G2 Solutions is an aerospace consultancy based in Kirkland, Washington and is focused on providing customers with comprehensive, accurate and cost effective market intelligence services. The company’s analysts are market experts with decades of experience analyzing the aerospace and defense markets. More information is available at www.g2globalsolutions.com.

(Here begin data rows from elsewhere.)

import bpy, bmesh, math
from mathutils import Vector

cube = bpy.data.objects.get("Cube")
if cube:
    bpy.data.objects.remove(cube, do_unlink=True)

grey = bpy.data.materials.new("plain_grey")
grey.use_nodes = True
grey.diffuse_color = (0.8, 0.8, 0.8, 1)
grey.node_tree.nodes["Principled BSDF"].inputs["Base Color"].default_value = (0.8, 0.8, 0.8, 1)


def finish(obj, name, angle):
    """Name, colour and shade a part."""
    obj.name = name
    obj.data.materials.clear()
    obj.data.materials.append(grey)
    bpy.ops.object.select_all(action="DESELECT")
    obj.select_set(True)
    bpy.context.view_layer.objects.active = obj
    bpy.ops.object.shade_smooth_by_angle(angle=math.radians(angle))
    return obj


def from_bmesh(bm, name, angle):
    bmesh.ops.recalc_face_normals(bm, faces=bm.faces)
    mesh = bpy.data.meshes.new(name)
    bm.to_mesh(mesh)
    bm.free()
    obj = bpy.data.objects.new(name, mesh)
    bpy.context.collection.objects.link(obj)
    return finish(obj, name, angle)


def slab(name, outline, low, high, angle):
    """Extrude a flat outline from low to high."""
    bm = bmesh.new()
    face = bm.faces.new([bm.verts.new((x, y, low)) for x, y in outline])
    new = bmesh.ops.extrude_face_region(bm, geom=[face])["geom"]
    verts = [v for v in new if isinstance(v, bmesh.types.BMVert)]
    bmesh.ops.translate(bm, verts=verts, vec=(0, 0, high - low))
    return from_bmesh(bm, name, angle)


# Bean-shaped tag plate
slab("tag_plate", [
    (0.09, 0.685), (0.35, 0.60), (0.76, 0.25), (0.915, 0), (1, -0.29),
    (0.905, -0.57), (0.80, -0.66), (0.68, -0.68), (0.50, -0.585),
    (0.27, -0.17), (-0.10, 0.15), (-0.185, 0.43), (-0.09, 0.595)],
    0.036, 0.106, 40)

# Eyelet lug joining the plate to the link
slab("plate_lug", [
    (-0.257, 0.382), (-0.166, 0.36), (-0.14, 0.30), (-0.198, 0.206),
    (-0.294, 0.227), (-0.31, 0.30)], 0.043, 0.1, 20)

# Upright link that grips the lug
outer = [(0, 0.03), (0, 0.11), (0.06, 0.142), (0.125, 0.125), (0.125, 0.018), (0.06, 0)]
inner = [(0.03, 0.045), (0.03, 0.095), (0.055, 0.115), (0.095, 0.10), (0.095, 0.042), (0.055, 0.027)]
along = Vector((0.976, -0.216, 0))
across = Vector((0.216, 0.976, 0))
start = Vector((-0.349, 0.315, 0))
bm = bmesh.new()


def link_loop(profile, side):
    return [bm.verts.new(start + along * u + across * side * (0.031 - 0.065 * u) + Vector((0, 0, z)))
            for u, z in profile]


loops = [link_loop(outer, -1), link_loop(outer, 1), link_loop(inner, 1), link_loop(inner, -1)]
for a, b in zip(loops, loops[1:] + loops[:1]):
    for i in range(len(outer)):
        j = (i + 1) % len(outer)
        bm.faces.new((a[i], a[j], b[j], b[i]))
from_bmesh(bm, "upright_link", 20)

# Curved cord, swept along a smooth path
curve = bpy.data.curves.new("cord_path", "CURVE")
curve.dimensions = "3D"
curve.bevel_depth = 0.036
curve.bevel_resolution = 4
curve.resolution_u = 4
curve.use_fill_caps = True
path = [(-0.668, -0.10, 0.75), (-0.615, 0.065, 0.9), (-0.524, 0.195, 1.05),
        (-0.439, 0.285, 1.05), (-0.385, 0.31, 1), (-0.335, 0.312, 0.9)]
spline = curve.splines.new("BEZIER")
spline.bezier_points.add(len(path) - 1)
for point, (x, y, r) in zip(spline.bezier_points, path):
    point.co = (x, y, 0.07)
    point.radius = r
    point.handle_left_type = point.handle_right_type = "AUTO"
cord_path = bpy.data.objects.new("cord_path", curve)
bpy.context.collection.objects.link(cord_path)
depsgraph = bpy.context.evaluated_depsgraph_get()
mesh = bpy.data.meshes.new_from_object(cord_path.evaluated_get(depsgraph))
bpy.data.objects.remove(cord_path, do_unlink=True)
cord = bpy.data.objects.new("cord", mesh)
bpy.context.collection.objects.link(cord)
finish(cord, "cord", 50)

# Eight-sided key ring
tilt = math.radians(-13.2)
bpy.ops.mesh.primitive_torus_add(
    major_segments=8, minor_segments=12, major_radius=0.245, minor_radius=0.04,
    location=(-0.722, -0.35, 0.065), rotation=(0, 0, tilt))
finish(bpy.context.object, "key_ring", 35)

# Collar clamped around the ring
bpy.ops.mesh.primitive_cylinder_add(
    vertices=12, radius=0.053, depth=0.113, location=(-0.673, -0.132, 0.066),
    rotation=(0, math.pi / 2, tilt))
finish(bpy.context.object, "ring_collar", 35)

21 Aug 07. Tenix Aerospace and Defence, Melbourne, Australia, and L-3 Integrated Systems Group, a subsidiary of L-3 Communications, announced the signing of a teaming agreement to submit a joint proposal to the Australian government for the Through Life Support (TLS) of the RAAF fleet of C-130J military transport aircraft. L-3 IS’s division, SPAR Aerospace Limited of Edmonton, Canada, will perform the work. Tenix is the largest Australian-owned defence company and provides new platforms, capability upgrades and weapon systems through life support solutions to the Australian and regional defence sector. Tenix also provides commercial facilities and infrastructure development and support in the region. Tenix Aerospace & Defence is currently providing an Electronic Warfare Self Protection upgrade to the Australian Air Force C-130H fleet. Additionally, Tenix, in an alliance contract with the Commonwealth, provides through life support and capability upgrades for the RAAF AP-3C Orion aircraft fleet. (Source: ASD Network)
Aug 07. Boeing Co. has changed the management of an electronic-surveillance project along the U.S.-Mexican border after falling more than two months behind schedule, marking the complications involved in setting up a new generation of border security. The project, part of a larger Department of Homeland Security program called SBInet, is a critical link in the plan to use technology to monitor the borders for illegal immigrants, drug smugglers and possible terrorists. Towers set up along a stretch of the border near Nogales, Ariz., are supposed to use motion sensors, cameras and radar to keep track of wide areas. (Source: WSJ)